“Top 10 Mistakes that Make Deals Go Bad” Series – Part 3

#6 Rehabbing Grandfathered Usage Properties

A grandfathered property tends to be a nonconforming property for which the original zoning or ordinance was not in compliance, thus the use of the property has remained the same since subsequent zoning changes were placed on the books.  Some basic categories of grandfathered properties include nonconforming use of land, nonconforming structures, nonconforming use of structures, and nonconforming characteristics of structures.  There is also a parallel line of thought dealing with historical properties which comes to bear in certain municipalities with older building’s and more extensive building’s records or housing authorities.

There are several risks for investors of grandfathered or historical properties:

  • Properties generally must be registered and are closely monitored
  • Properties generally have civic authorities, housing commissions, etc., which must weigh in on any changes to the existing structure
  • The actual nonconforming nature of the building may be limited in the investor’s plans for future use

An example comes to mind of an old house bought by an investor using a turnkey plan in a major Midwest city.  This investor had used the turnkey program on several other properties in close proximity to the subject property of this tale.  In this case, the property was grandfathered to codes requiring the original windows remain with the existing structure.  The investor had authorized the order of new windows to be replaced throughout the entire house.  Once some new windows were installed, the housing authority shut down the project because of the violation.  It was explained that only the glass inside the existing window panes could be replaced, thus the investor had unused windows which they could not use, plus the expense of replacing glass into window panes, adding tremendous expense to the project.

Invest in grandfathered property carefully (and do your homework too)!

#5 Fight Your Own Formula for Success

Successful real estate investors develop a system, or a formula, they apply when making the most crucial decision in any real estate transactions, such as how much to pay.  The formula must be specific to the area and the investor’s expertise.

Re-sell and rehabilitation purchases are the ultimate gate keepers to success. A rehabilitation project investor must know the cost of projects before starting and have a very strong knowledge of the re-sell market for that property.

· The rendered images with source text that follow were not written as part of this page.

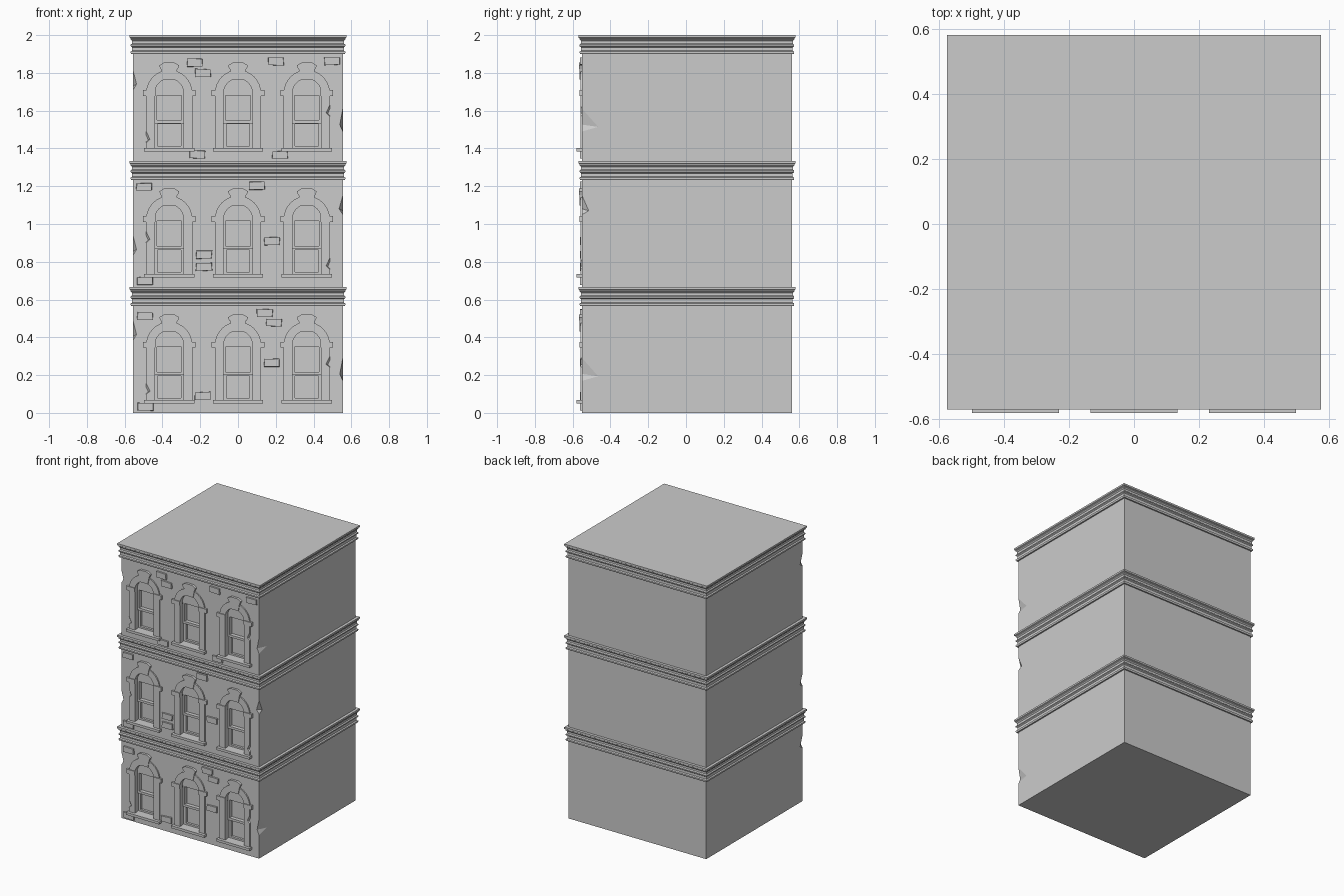
import bpy, bmesh, math, random
from mathutils import Vector

if "Cube" in bpy.data.objects:
    bpy.data.objects.remove(bpy.data.objects["Cube"])

random.seed(4)
H = 2 / 3            # storey height
W = 0.555            # half width of the walls
CY = 0.005           # walls sit slightly behind the centre
FRONT = CY - W       # front wall plane
COLS = (-0.364, 0.0, 0.364)
SPRING = 0.36        # spring line of the arches, above the storey floor


def finish(name, bm):
    bmesh.ops.recalc_face_normals(bm, faces=bm.faces)
    me = bpy.data.meshes.new(name)
    bm.to_mesh(me)
    bm.free()
    ob = bpy.data.objects.new(name, me)
    bpy.context.collection.objects.link(ob)
    return ob


def box(bm, x0, x1, y0, y1, z0, z1):
    v = bmesh.ops.create_cube(bm, size=1)["verts"]
    for p in v:
        p.co = Vector(((x0 + x1) / 2 + p.co.x * (x1 - x0),
                       (y0 + y1) / 2 + p.co.y * (y1 - y0),
                       (z0 + z1) / 2 + p.co.z * (z1 - z0)))


def prism(bm, pts, y0, y1, taper=1.0):
    """Extrude an (x, z) outline from y1 forward to y0."""
    cx = sum(p[0] for p in pts) / len(pts)
    cz = sum(p[1] for p in pts) / len(pts)
    back = [bm.verts.new((x, y1, z)) for x, z in pts]
    front = [bm.verts.new((cx + (x - cx) * taper, y0, cz + (z - cz) * taper)) for x, z in pts]
    bm.faces.new(back)
    bm.faces.new(front)
    for i in range(len(pts)):
        j = (i + 1) % len(pts)
        bm.faces.new((back[i], back[j], front[j], front[i]))


def arch(cx, z, r, bottom, n=16):
    arc = [(cx + r * math.cos(math.pi * i / n), z + SPRING + r * math.sin(math.pi * i / n))
           for i in range(n + 1)]
    return [(cx + r, z + bottom)] + arc + [(cx - r, z + bottom)]


def ring(bm, outer, inner, y0, y1, closed):
    """Solid band between two matching outlines."""
    rows = [[bm.verts.new((x, y, z)) for x, z in pts]
            for pts, y in ((outer, y0), (inner, y0), (inner, y1), (outer, y1))]
    n = len(outer)
    for i in range(n if closed else n - 1):
        j = (i + 1) % n
        for k in range(4):
            a, b = rows[k], rows[(k + 1) % 4]
            bm.faces.new((a[i], a[j], b[j], b[i]))
    if not closed:
        bm.faces.new([r[0] for r in rows])
        bm.faces.new([r[-1] for r in rows])


def rect(cx, hw, z0, z1):
    return [(cx - hw, z0), (cx + hw, z0), (cx + hw, z1), (cx - hw, z1)]


def chip(bm, x, y, z, s, dx, dy, h):
    """Wedge that knocks a flake out of a vertical front edge; s is the side."""
    pts = [(x, y, z + h), (x, y + dy, z - 0.6 * h), (x - s * dx, y, z - 0.4 * h),
           (x, y, z - h), (x + s * 0.02, y - 0.02, z + 0.5 * h), (x + s * 0.02, y - 0.02, z - h)]
    vs = [bm.verts.new(p) for p in pts]
    res = bmesh.ops.convex_hull(bm, input=vs)
    bmesh.ops.delete(bm, geom=[g for g in res["geom_interior"] if isinstance(g, bmesh.types.BMVert)],
                     context='VERTS')


def cut(ob, cutter):
    """Subtract the cutter, bake the result and drop the cutter."""
    cutter.hide_render = True
    m = ob.modifiers.new("cut", 'BOOLEAN')
    m.operation, m.solver, m.object = 'DIFFERENCE', 'EXACT', cutter
    m.use_self = True
    dg = bpy.context.evaluated_depsgraph_get()
    me = bpy.data.meshes.new_from_object(ob.evaluated_get(dg))
    ob.modifiers.clear()
    ob.data = me
    bpy.data.objects.remove(cutter)


# Walls with arched window recesses
bm = bmesh.new()
box(bm, -W, W, FRONT, CY + W, 0, 1.99)
walls = finish("walls", bm)
bm = bmesh.new()
for f in range(3):
    for cx in COLS:
        prism(bm, arch(cx, f * H, 0.08, 0.06), FRONT - 0.05, FRONT + 0.055)
cut(walls, finish("recess_cutter", bm))

# Broken flakes along the two front corners
bm = bmesh.new()
for s, z, dx, dy, h in ((1, 1.55, 0.016, 0.085, 0.06), (1, 1.10, 0.02, 0.035, 0.05),
                        (1, 0.23, 0.016, 0.085, 0.06), (-1, 1.76, 0.018, 0.03, 0.05),
                        (-1, 0.885, 0.018, 0.03, 0.05), (-1, 0.435, 0.018, 0.03, 0.05)):
    chip(bm, s * W, FRONT, z, s, dx, dy, h)
cut(walls, finish("corner_cutter", bm))

# Moulded cornice around every storey: (projection, height)
PROFILE = [(-0.02, 0.566), (0.010, 0.566), (0.013, 0.572), (0.013, 0.579), (0.005, 0.584),
           (0.005, 0.602), (0.013, 0.608), (0.013, 0.616), (0.006, 0.622), (0.006, 0.636),
           (0.014, 0.644), (0.014, 0.650), (0.020, 0.654), (0.020, H)]
for f in range(3):
    bm = bmesh.new()
    loops = []
    for d, z in PROFILE:
        r = W + d
        loops.append([bm.verts.new((sx * r, CY + sy * r, z + f * H))
                      for sx, sy in ((-1, -1), (1, -1), (1, 1), (-1, 1))])
    for a, b in zip(loops, loops[1:]):
        for i in range(4):
            j = (i + 1) % 4
            bm.faces.new((a[i], a[j], b[j], b[i]))
    bm.faces.new(loops[0])
    bm.faces.new(loops[-1])
    finish(f"cornice_{f + 1}", bm)

# Window trim, sashes and sills
surround, trim, sash, sills = (bmesh.new() for _ in range(4))
for f in range(3):
    z = f * H
    for cx in COLS:
        # raised arch and jambs
        ring(surround, arch(cx, z, 0.122, 0.068), arch(cx, z, 0.076, 0.068),
             FRONT - 0.009, FRONT + 0.02, False)
        # impost blocks
        for s in (-1, 1):
            a, b = sorted((cx + s * 0.074, cx + s * 0.14))
            box(trim, a, b, FRONT - 0.015, FRONT + 0.02, z + 0.345, z + 0.375)
        # keystone with cap
        prism(trim, [(cx - 0.032, z + 0.432), (cx + 0.032, z + 0.432),
                     (cx + 0.044, z + 0.492), (cx - 0.044, z + 0.492)], FRONT - 0.014, FRONT + 0.02)
        prism(trim, [(cx - 0.046, z + 0.488), (cx + 0.046, z + 0.488), (cx + 0.053, z + 0.506),
                     (cx + 0.028, z + 0.521), (cx - 0.028, z + 0.521), (cx - 0.053, z + 0.506)],
              FRONT - 0.017, FRONT + 0.02)
        # sill
        box(sills, cx - 0.133, cx + 0.133, FRONT - 0.03, FRONT + 0.05, z + 0.05, z + 0.068)
        # fanlight panel, upper and lower sash
        prism(sash, arch(cx, z, 0.079, SPRING - 0.005), FRONT + 0.022, FRONT + 0.06)
        ring(sash, rect(cx, 0.079, z + 0.2, z + 0.357), rect(cx, 0.066, z + 0.217, z + 0.348),
             FRONT + 0.028, FRONT + 0.06, True)
        ring(sash, rect(cx, 0.079, z + 0.06, z + 0.21), rect(cx, 0.062, z + 0.08, z + 0.196),
             FRONT + 0.038, FRONT + 0.06, True)
surround = finish("window_surrounds", surround)
finish("imposts_and_keystones", trim)
finish("window_sashes", sash)
finish("window_sills", sills)

# Flakes missing from the outer jambs
bm = bmesh.new()
for s, z in ((-1, 1.46), (-1, 0.93), (-1, 0.127), (1, 1.60), (1, 0.79), (1, 0.27)):
    chip(bm, s * (0.364 + 0.122), FRONT - 0.009, z, s, 0.02, 0.02, 0.03)
cut(surround, finish("jamb_cutter", bm))

# Loose bricks showing on the facade
BRICKS = [(-0.228, 1.855), (-0.185, 1.80), (0.20, 1.86), (0.498, 1.863), (-0.217, 1.367),
          (0.222, 1.367), (-0.497, 1.197), (0.10, 1.203), (0.18, 0.91), (-0.18, 0.836),
          (-0.18, 0.772), (-0.492, 0.70), (-0.492, 0.513), (0.143, 0.53), (0.19, 0.477),
          (0.18, 0.265), (-0.185, 0.09), (-0.492, 0.032)]
bm = bmesh.new()
for x, z in BRICKS:
    j = lambda: random.uniform(-0.003, 0.003)
    prism(bm, [(x + sx * 0.043 + j(), z + sz * 0.021 + j())
               for sx, sz in ((-1, -1), (1, -1), (1, 1), (-1, 1))], FRONT - 0.011, FRONT + 0.01, 0.93)
finish("bricks", bm)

When buying for cash flow, you ARE purchasing the cash flow so that is the most important variable in the proper price to pay.  The more desirable the area, the more rent it will bring.  For instance in a less than great area, a 4 unit that generates $2,000 per month, total rents might be worth $2,000 x 36 = $72,000. That exact same 4 unit in a better area generates $2,000 in rents but due to jobs, schools, location, etc… it warrants a 60 month multiplier, or  $2,000 x 60 = $120,000.

Develop your formula, apply it, and do NOT fight it.  Walk away when the formula tells you to. Remember, no deal is better than a bad deal.